What needs to be done
Only the lines holding the string "context" are needed; copy each of them from the data.

Records provided
===
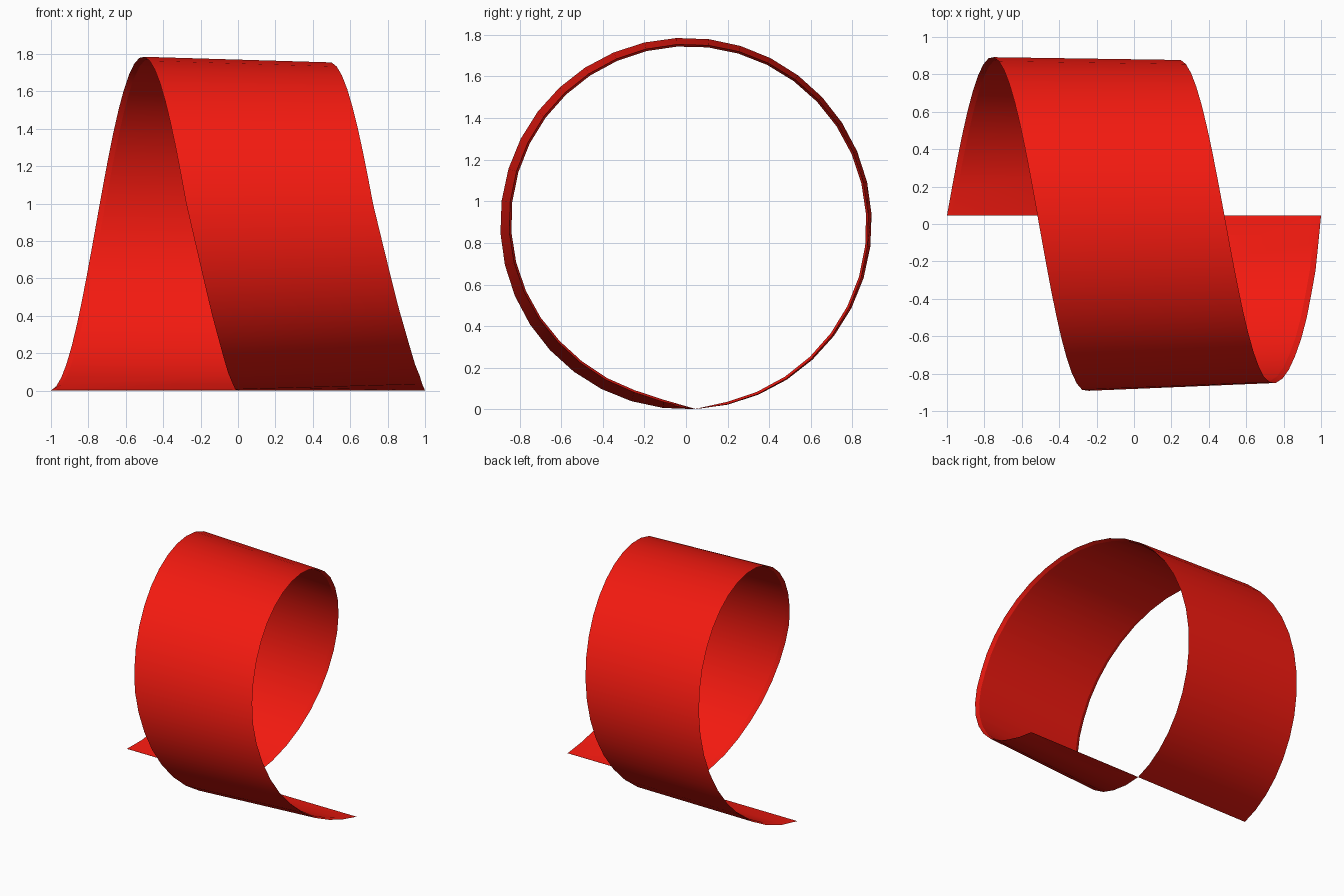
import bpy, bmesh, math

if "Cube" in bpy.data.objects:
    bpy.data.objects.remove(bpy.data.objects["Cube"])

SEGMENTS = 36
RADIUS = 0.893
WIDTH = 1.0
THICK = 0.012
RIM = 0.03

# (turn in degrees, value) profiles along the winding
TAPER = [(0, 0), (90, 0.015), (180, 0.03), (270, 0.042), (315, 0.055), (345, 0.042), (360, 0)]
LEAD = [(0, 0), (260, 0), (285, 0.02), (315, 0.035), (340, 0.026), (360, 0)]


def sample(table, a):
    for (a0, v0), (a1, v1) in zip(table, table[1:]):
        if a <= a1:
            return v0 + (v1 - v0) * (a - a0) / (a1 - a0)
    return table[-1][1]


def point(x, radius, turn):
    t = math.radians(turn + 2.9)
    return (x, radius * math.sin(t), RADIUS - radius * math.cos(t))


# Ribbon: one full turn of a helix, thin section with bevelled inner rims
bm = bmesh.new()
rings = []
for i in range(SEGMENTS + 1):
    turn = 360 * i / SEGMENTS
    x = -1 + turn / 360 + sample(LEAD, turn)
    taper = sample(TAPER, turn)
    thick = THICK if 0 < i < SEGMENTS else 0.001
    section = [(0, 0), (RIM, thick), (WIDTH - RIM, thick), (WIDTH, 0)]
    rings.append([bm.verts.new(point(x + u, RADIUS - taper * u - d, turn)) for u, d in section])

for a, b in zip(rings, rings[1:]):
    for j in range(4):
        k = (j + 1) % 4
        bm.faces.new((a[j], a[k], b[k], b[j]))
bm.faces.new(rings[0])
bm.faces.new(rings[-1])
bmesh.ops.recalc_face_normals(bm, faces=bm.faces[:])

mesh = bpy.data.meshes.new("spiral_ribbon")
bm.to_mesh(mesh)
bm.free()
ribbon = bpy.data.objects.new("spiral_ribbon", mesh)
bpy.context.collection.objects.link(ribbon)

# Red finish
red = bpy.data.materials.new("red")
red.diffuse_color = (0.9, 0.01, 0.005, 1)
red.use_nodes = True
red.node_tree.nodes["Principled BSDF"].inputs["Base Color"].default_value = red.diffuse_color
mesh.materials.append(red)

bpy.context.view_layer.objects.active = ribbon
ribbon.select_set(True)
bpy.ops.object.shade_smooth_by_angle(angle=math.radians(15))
===
Response
bpy.context.collection.objects.link(ribbon)
bpy.context.view_layer.objects.active = ribbon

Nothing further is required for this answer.